**WHAT TO DO:** The following data has a line with "-.715), (-.23, -.715)]" and a line with "prism(nm, [p - side, q". Write out exactly those lines and all the lines between them.

**EXERCISE DATA:**
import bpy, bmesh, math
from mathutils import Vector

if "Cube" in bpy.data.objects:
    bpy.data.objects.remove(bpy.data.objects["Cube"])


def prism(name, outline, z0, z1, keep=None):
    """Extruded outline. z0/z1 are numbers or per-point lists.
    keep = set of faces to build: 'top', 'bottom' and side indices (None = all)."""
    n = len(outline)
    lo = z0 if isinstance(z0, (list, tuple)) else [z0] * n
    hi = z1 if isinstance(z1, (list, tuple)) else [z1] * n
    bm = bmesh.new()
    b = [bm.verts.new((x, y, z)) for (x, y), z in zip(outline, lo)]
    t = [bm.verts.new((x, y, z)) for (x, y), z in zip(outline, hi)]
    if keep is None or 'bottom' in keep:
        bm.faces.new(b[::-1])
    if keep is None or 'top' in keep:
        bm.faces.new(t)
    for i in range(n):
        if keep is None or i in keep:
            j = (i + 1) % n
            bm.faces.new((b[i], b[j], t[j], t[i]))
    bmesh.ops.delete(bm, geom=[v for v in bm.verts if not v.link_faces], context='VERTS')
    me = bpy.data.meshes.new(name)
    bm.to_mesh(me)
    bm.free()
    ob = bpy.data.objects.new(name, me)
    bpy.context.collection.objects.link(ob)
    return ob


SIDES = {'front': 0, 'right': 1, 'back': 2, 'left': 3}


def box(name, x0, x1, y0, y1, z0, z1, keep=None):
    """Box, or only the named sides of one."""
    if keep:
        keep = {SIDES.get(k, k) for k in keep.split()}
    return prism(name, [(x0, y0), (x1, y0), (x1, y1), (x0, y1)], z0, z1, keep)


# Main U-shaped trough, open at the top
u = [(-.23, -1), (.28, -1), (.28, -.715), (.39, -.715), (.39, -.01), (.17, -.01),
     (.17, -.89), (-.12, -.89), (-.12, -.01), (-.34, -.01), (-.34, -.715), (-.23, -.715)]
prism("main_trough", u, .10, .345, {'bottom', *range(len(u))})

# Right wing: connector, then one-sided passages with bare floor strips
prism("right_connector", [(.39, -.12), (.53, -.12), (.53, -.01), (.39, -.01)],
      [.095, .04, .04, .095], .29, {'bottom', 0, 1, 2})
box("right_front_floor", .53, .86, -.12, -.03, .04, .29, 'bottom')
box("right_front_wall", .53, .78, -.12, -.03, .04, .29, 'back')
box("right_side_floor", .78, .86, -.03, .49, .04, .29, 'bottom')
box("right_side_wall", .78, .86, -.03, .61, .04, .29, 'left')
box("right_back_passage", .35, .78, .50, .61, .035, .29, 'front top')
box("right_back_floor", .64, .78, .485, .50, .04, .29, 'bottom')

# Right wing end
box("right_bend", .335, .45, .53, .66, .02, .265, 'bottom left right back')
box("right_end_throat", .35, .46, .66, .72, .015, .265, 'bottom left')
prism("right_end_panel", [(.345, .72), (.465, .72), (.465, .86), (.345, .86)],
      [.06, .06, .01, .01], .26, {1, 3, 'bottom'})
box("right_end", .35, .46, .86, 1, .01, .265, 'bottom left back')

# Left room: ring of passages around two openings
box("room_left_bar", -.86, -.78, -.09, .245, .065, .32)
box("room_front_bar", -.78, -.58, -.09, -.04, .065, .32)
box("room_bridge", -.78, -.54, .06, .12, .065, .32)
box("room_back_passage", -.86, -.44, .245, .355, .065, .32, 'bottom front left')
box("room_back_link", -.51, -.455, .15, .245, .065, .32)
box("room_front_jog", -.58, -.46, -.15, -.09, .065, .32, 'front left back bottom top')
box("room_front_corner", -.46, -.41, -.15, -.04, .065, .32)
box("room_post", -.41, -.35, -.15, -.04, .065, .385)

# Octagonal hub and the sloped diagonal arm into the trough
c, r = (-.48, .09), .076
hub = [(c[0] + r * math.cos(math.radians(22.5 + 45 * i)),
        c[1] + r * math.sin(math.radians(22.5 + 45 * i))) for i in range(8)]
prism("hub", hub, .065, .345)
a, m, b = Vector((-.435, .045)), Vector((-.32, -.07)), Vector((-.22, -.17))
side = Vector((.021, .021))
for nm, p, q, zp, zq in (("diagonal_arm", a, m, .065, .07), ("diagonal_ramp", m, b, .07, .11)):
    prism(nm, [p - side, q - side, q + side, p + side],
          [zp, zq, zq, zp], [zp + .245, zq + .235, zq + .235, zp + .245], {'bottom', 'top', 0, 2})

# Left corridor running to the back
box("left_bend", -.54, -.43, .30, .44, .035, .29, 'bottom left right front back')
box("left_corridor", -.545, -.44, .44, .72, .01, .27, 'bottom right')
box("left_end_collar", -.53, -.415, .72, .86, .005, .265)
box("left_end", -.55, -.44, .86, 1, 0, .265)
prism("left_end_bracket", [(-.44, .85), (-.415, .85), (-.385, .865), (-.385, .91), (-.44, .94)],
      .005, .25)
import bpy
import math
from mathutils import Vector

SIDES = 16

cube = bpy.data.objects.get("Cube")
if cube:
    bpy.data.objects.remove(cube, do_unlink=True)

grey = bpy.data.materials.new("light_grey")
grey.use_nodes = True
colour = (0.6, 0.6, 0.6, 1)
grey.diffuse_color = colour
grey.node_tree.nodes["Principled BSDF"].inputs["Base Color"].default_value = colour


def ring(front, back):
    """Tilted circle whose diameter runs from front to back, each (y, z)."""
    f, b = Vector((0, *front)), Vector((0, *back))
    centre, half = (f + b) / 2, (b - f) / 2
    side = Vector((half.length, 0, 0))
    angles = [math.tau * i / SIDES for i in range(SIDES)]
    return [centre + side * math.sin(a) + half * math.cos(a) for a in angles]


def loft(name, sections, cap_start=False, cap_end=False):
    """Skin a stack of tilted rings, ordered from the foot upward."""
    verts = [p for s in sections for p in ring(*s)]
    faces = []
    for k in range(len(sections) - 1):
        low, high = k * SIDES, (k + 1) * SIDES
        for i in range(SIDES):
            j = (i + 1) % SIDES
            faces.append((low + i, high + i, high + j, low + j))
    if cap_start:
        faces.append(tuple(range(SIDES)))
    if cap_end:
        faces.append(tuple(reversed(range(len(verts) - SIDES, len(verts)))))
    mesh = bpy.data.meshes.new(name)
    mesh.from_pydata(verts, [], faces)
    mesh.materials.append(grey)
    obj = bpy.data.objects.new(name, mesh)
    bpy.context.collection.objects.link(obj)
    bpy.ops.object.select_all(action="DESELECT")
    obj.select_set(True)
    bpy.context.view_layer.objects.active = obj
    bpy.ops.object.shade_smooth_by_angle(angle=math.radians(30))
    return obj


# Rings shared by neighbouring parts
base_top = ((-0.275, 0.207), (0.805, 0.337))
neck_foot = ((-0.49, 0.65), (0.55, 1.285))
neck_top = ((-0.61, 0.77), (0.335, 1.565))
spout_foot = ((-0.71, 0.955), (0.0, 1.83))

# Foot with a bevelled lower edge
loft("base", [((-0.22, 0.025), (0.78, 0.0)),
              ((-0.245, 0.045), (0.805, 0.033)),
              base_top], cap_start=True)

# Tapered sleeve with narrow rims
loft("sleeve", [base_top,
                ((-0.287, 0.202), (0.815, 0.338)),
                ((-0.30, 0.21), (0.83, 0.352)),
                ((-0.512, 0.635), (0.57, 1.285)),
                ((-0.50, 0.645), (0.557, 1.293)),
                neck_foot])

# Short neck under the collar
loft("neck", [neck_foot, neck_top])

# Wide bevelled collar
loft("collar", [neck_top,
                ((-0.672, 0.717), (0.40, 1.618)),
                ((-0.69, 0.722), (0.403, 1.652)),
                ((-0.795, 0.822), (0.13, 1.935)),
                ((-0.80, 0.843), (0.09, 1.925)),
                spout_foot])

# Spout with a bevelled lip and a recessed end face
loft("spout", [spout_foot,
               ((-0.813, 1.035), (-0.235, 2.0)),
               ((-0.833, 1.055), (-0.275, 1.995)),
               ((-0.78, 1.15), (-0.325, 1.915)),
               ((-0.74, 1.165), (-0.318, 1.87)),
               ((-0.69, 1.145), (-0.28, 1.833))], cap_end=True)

**TASK SOLUTION:**
     (.17, -.89), (-.12, -.89), (-.12, -.01), (-.34, -.01), (-.34, -.715), (-.23, -.715)]
prism("main_trough", u, .10, .345, {'bottom', *range(len(u))})

# Right wing: connector, then one-sided passages with bare floor strips
prism("right_connector", [(.39, -.12), (.53, -.12), (.53, -.01), (.39, -.01)],
      [.095, .04, .04, .095], .29, {'bottom', 0, 1, 2})
box("right_front_floor", .53, .86, -.12, -.03, .04, .29, 'bottom')
box("right_front_wall", .53, .78, -.12, -.03, .04, .29, 'back')
box("right_side_floor", .78, .86, -.03, .49, .04, .29, 'bottom')
box("right_side_wall", .78, .86, -.03, .61, .04, .29, 'left')
box("right_back_passage", .35, .78, .50, .61, .035, .29, 'front top')
box("right_back_floor", .64, .78, .485, .50, .04, .29, 'bottom')

# Right wing end
box("right_bend", .335, .45, .53, .66, .02, .265, 'bottom left right back')
box("right_end_throat", .35, .46, .66, .72, .015, .265, 'bottom left')
prism("right_end_panel", [(.345, .72), (.465, .72), (.465, .86), (.345, .86)],
      [.06, .06, .01, .01], .26, {1, 3, 'bottom'})
box("right_end", .35, .46, .86, 1, .01, .265, 'bottom left back')

# Left room: ring of passages around two openings
box("room_left_bar", -.86, -.78, -.09, .245, .065, .32)
box("room_front_bar", -.78, -.58, -.09, -.04, .065, .32)
box("room_bridge", -.78, -.54, .06, .12, .065, .32)
box("room_back_passage", -.86, -.44, .245, .355, .065, .32, 'bottom front left')
box("room_back_link", -.51, -.455, .15, .245, .065, .32)
box("room_front_jog", -.58, -.46, -.15, -.09, .065, .32, 'front left back bottom top')
box("room_front_corner", -.46, -.41, -.15, -.04, .065, .32)
box("room_post", -.41, -.35, -.15, -.04, .065, .385)

# Octagonal hub and the sloped diagonal arm into the trough
c, r = (-.48, .09), .076
hub = [(c[0] + r * math.cos(math.radians(22.5 + 45 * i)),
        c[1] + r * math.sin(math.radians(22.5 + 45 * i))) for i in range(8)]
prism("hub", hub, .065, .345)
a, m, b = Vector((-.435, .045)), Vector((-.32, -.07)), Vector((-.22, -.17))
side = Vector((.021, .021))
for nm, p, q, zp, zq in (("diagonal_arm", a, m, .065, .07), ("diagonal_ramp", m, b, .07, .11)):
    prism(nm, [p - side, q - side, q + side, p + side],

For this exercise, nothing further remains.